| Assignment |
State, as a bare number, how many lines below contain "rings".

*** Opening Records shown ***

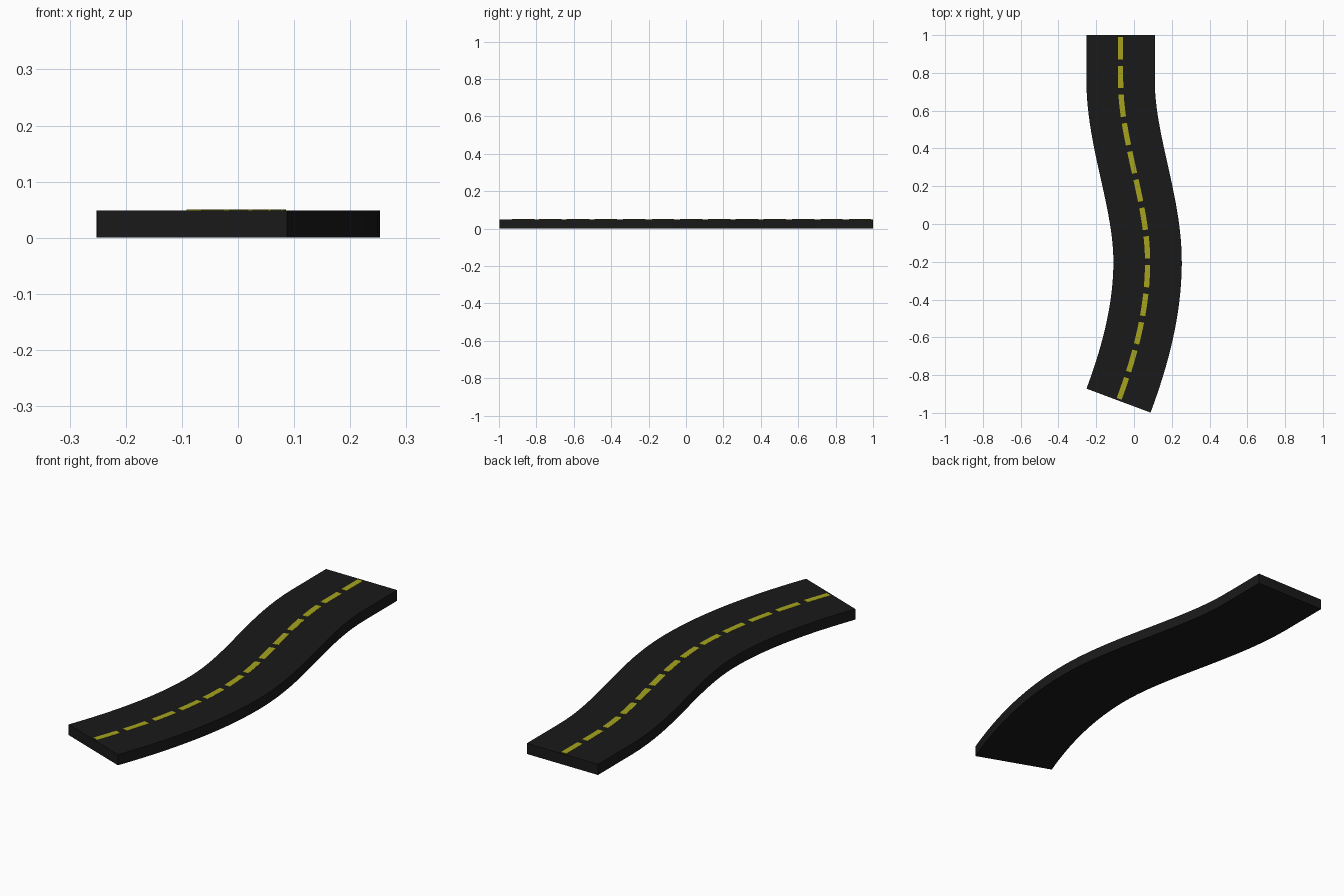
import bpy, bmesh
from mathutils import Vector

if "Cube" in bpy.data.objects:
    bpy.data.objects.remove(bpy.data.objects["Cube"])


def material(name, rgb):
    m = bpy.data.materials.new(name)
    m.diffuse_color = (*rgb, 1)
    m.use_nodes = True
    m.node_tree.nodes["Principled BSDF"].inputs["Base Color"].default_value = m.diffuse_color
    return m


asphalt = material("asphalt", (0.010, 0.010, 0.010))
paint = material("yellow_paint", (0.38, 0.37, 0.012))

Y_TOP, Y_END = 1.0, -0.935


# Road centreline: straight, S-bend, then outward sweep
def centre(y):
    if y > 0.76:
        x = -0.071
    elif y > -0.2:
        t = (0.76 - y) / 0.96
        x = -0.071 + 0.143 * (3 * t * t - 2 * t ** 3)
    else:
        s = (-0.2 - y) / 0.735
        x = 0.072 - 0.187 * s * s + 0.033 * s ** 3
    return Vector((x, y, 0))


# Arc-length table so dashes are evenly spaced along the road
N = 600
pts = [centre(Y_TOP + (Y_END - Y_TOP) * i / N) for i in range(N + 1)]
arc = [0.0]
for a, b in zip(pts, pts[1:]):
    arc.append(arc[-1] + (b - a).length)
LENGTH = arc[-1]


def frame(d):
    i = next((k for k in range(N) if arc[k + 1] >= d), N - 1)
    f = (d - arc[i]) / (arc[i + 1] - arc[i])
    p = pts[i].lerp(pts[i + 1], f)
    tan = (pts[i + 1] - pts[i]).normalized()
    return p, Vector((-tan.y, tan.x, 0))


def strip(bm, d0, d1, half, z0, z1, steps):
    """Closed slab swept along the centreline from d0 to d1."""
    rings = []
    for i in range(steps + 1):
        p, n = frame(d0 + (d1 - d0) * i / steps)
        rings.append([bm.verts.new(p + n * (half * s) + Vector((0, 0, z)))
                      for s, z in ((-1, z0), (1, z0), (1, z1), (-1, z1))])
    for a, b in zip(rings, rings[1:]):
        for k in range(4):
            j = (k + 1) % 4
            bm.faces.new((a[k], a[j], b[j], b[k]))
    bm.faces.new(rings[0])
    bm.faces.new(rings[-1][::-1])


def finish(bm, name, mat):
    bmesh.ops.recalc_face_normals(bm, faces=bm.faces)
    me = bpy.data.meshes.new(name)
    bm.to_mesh(me)
    bm.free()
    me.materials.append(mat)
    ob = bpy.data.objects.new(name, me)
    bpy.context.collection.objects.link(ob)
    return ob


# Road slab
bm = bmesh.new()
strip(bm, 0, LENGTH, 0.181, 0, 0.049, 48)
finish(bm, "road_slab", asphalt)

# Thirteen centre-line dashes
COUNT, DASH, START = 13, 0.118, 0.01
pitch = (LENGTH - 2 * START - DASH) / (COUNT - 1)
bm = bmesh.new()
for i in range(COUNT):
    d = START + i * pitch
    strip(bm, d, d + DASH, 0.014, 0.048, 0.050, 3)
finish(bm, "centre_line_dashes", paint)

*** Closing Records shown ***

| Worked solution |
5